[[ Records provided, beginning ]]

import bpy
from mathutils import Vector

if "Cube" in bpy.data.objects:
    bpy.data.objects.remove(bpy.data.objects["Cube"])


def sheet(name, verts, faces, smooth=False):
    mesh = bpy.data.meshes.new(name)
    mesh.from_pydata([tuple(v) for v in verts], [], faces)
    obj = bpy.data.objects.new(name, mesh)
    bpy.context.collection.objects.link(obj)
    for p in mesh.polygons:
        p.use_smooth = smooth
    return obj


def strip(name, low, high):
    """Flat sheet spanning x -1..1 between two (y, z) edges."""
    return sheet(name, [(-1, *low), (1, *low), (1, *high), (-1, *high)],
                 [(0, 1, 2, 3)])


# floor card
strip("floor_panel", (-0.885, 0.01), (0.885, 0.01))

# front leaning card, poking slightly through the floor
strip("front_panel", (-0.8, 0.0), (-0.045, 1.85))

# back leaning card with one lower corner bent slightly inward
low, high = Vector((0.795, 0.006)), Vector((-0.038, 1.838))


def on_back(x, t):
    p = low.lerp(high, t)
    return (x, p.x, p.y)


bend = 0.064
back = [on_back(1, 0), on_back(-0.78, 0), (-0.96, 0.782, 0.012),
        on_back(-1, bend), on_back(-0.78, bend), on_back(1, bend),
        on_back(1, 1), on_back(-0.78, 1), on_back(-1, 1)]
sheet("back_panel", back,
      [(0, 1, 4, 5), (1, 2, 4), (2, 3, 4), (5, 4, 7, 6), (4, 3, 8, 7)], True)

[[ Records provided, end ]]

**Task prompt:** Find the string "return" in the listing and copy every line in which it occurs.

**Solved problem:**
    return obj
    return sheet(name, [(-1, *low), (1, *low), (1, *high), (-1, *high)],
    return (x, p.x, p.y)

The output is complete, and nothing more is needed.